US ambassador downplays Mike Pompeo’s ‘simply disconnect’ comms concerns

Homes damaged, thousands without power as ex-Tropical Cyclone Mangga impacts WA coast

Australia’s ‘failing’ environmental laws will fuel further public health crises, Nobel laureate warns

‘Incredibly blessed’: Royal commission to eye fire success and failure


Not so fast: why bullet trains can’t revive NSW’s regions or relieve the pressure on SydneyMarion Terrill (The Sydney Morning Herald): “Faster regional trains were never likely to take much pressure off Sydney, nor revitalise regional cities and towns. And a new Grattan Institute report shows that is even more true now. Some regional rail upgrades may be worthwhile, but the label of ‘fiscal stimulus’ is not a licence to abandon cost-benefit discipline.”

Coronavirus: Cynical Palaszczuk exploits fear to save jobs … hers ($) — Nick Cater (The Australian): “Yet we have reached the point in the Queensland electoral cycle where the only jobs that seem to matter are those of the governing party and its salaried acolytes. The Premier – who is also Minister for Trade – seems indifferent to the jobs at risk from severing the economic artery that runs across the 69th parallel.”

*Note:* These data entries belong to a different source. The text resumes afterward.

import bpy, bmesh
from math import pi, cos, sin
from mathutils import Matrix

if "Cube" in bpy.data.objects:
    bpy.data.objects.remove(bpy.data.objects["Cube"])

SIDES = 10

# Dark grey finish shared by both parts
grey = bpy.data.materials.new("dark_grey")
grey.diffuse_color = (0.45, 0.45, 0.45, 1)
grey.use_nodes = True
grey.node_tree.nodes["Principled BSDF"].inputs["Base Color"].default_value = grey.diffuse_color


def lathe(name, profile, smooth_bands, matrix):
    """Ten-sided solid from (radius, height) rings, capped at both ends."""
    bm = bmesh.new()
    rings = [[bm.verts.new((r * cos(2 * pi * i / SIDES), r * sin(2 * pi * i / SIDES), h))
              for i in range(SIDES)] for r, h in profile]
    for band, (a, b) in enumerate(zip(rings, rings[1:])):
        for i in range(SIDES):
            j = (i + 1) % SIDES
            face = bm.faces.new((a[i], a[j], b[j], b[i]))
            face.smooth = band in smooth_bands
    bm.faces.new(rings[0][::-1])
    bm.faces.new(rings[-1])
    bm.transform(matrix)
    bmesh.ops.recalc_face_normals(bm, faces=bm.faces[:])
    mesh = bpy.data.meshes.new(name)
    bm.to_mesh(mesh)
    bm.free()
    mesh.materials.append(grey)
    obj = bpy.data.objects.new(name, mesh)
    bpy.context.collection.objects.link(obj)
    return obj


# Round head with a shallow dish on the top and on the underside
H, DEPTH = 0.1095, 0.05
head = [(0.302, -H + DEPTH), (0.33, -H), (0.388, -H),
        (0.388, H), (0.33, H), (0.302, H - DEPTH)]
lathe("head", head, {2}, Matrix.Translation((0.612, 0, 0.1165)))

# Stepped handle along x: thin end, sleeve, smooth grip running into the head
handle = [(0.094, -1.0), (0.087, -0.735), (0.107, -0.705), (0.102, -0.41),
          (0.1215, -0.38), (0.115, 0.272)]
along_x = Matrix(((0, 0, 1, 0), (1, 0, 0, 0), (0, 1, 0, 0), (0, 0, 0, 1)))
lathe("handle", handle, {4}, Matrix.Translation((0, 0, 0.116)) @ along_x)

Millions left to starve despite $60 billion in government’s back pocketAsher Moses (Voice of Action):Frydenberg also remains committed to reducing the Jobseeker dole payment in September to the $40 a day poverty level it was at before the crisis. This will be a hard line to maintain as only last week Deputy Treasurer Michael Sukkar said hypothetically if Jobkeeper was only supporting 3 million people (rather than the 6 million thought to be on it at the time) then there would be a case for ‘wholesale changes’ to Jobkeeper eligibility.”


The Latest Headlines



  • The Royal Commission into National Natural Disaster Arrangements during the 2019-20 bushfire season will hold an electronic public hearing.

Queensland and NSW

  • All students can return to school for face-to-face learning from today.